---------- EXTRACTED MATERIAL

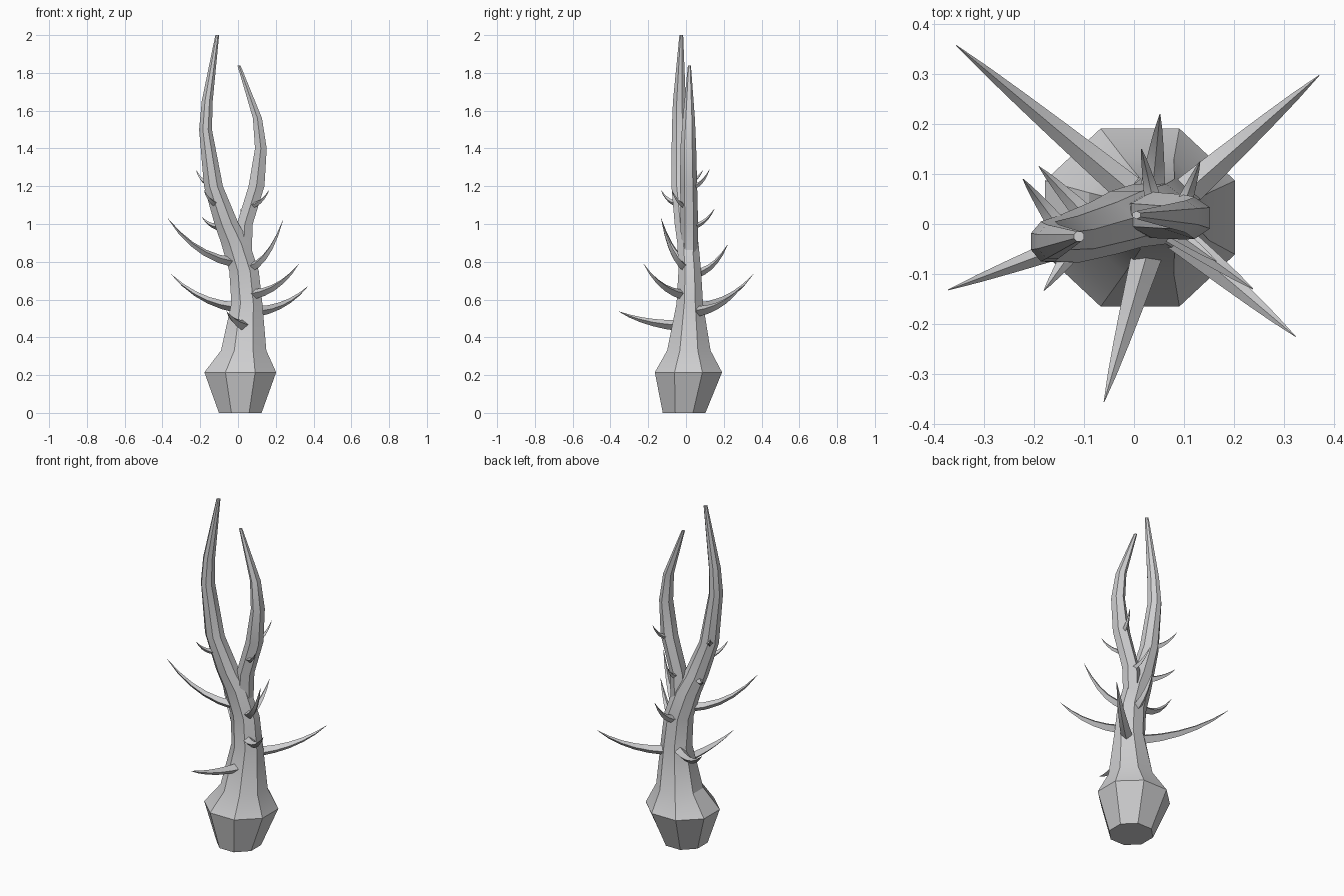
import bpy, bmesh, math
from mathutils import Vector

if "Cube" in bpy.data.objects:
    bpy.data.objects.remove(bpy.data.objects["Cube"])

bark = bpy.data.materials.new("pale_grey")
bark.diffuse_color = (0.62, 0.62, 0.63, 1)
bark.use_nodes = True
bark.node_tree.nodes["Principled BSDF"].inputs["Base Color"].default_value = bark.diffuse_color


def finish(name, bm, smooth_angle=None):
    bmesh.ops.recalc_face_normals(bm, faces=bm.faces)
    mesh = bpy.data.meshes.new(name)
    bm.to_mesh(mesh)
    bm.free()
    mesh.materials.append(bark)
    ob = bpy.data.objects.new(name, mesh)
    bpy.context.collection.objects.link(ob)
    if smooth_angle:
        bpy.ops.object.select_all(action='DESELECT')
        ob.select_set(True)
        bpy.context.view_layer.objects.active = ob
        bpy.ops.object.shade_smooth_by_angle(angle=math.radians(smooth_angle))
    return ob


def skin(bm, rings):
    """Bridge successive vertex rings and cap both ends."""
    n = len(rings[0])
    for a, b in zip(rings, rings[1:]):
        for i in range(n):
            j = (i + 1) % n
            bm.faces.new((a[i], a[j], b[j], b[i]))
    bm.faces.new(rings[0])
    bm.faces.new(rings[-1])


def loft(name, sections, sides):
    """Sections: centre x, centre y, z, half width, half depth."""
    bm = bmesh.new()
    angles = [2 * math.pi * (i + 0.5) / sides for i in range(sides)]
    mx = max(math.cos(a) for a in angles)
    my = max(math.sin(a) for a in angles)
    rings = [[bm.verts.new((x + w * math.cos(a) / mx, y + d * math.sin(a) / my, z))
              for a in angles] for x, y, z, w, d in sections]
    skin(bm, rings)
    return finish(name, bm, 25)


def thorn(name, base, tip, width):
    """Four-sided spike that leaves the stem flat and sweeps upward."""
    base, tip = Vector(base), Vector(tip)
    mid = base.lerp(tip, 0.58)
    mid.z = base.z + 0.12 * (tip.z - base.z)
    out = Vector((tip.x - base.x, tip.y - base.y, 0)).normalized()
    side = Vector((-out.y, out.x, 0))
    bm = bmesh.new()
    rings = []
    for k in range(6):
        t = k / 5
        p = base * (1 - t) ** 2 + mid * 2 * t * (1 - t) + tip * t * t
        tangent = ((mid - base) * (1 - t) + (tip - mid) * t).normalized()
        up = tangent.cross(side)
        if up.z < 0:
            up = -up
        r = width * (1 - t) ** 0.85 + 0.0008
        rings.append([bm.verts.new(p + d * r) for d in
                      (side * 0.9, up * 0.7, -side * 0.9, -up * 0.9)])
    skin(bm, rings)
    return finish(name, bm, 25)


# swollen base, trunk and the tall left branch in one sweep
loft("trunk_and_left_branch", [
    (0.012, -0.01, 0, 0.113, 0.113), (0.012, 0.013, 0.215, 0.19, 0.178),
    (0.03, 0.015, 0.33, 0.12, 0.115), (0.047, 0.02, 0.58, 0.082, 0.07),
    (0.032, 0.02, 0.75, 0.078, 0.06), (-0.015, 0.01, 0.9, 0.075, 0.056),
    (-0.06, -0.008, 1.0, 0.064, 0.052), (-0.13, -0.03, 1.2, 0.05, 0.047),
    (-0.172, -0.035, 1.5, 0.034, 0.04), (-0.163, -0.035, 1.65, 0.029, 0.034),
    (-0.11, -0.025, 2.0, 0.01, 0.01)], 8)

# shorter right branch
loft("right_branch", [
    (0.025, 0.018, 0.78, 0.045, 0.045), (0.036, 0.018, 1.0, 0.042, 0.046),
    (0.098, 0.014, 1.2, 0.042, 0.045), (0.121, 0.012, 1.4, 0.031, 0.042),
    (0.103, 0.015, 1.56, 0.024, 0.032), (0.005, 0.018, 1.84, 0.008, 0.008)], 6)

# thorns: base, tip, half width
thorns = [
    ((0.00, 0.06, 0.56), (-0.355, 0.357, 0.735), 0.034),
    ((0.10, 0.06, 0.54), (0.37, 0.297, 0.67), 0.034),
    ((-0.02, 0.0, 0.80), (-0.372, -0.132, 1.03), 0.032),
    ((0.08, -0.02, 0.63), (0.323, -0.225, 0.79), 0.032),
    ((0.035, -0.03, 0.465), (-0.06, -0.356, 0.537), 0.036),
    ((0.06, 0.0, 0.77), (0.238, -0.13, 1.02), 0.03),
    ((0.035, 0.05, 0.74), (0.052, 0.22, 0.89), 0.03),
    ((0.04, 0.04, 0.99), (0.015, 0.15, 1.08), 0.019),
    ((0.10, 0.04, 1.20), (0.132, 0.125, 1.29), 0.017),
    ((-0.10, 0.02, 0.985), (-0.19, 0.115, 1.035), 0.022),
    ((-0.155, 0.0, 1.215), (-0.222, 0.09, 1.285), 0.02),
    ((-0.12, -0.05, 1.11), (-0.18, -0.133, 1.18), 0.02),
    ((0.075, -0.01, 1.10), (0.165, -0.075, 1.18), 0.018)]
for i, (b, t, w) in enumerate(thorns):
    thorn(f"thorn_{i + 1}", b, t, w)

--------------------

→ **DIRECTIONS FOR THIS TASK**: Show every line from the entries above in which "faces" appears.

→ **RESULT**:
    bmesh.ops.recalc_face_normals(bm, faces=bm.faces)
            bm.faces.new((a[i], a[j], b[j], b[i]))
    bm.faces.new(rings[0])
    bm.faces.new(rings[-1])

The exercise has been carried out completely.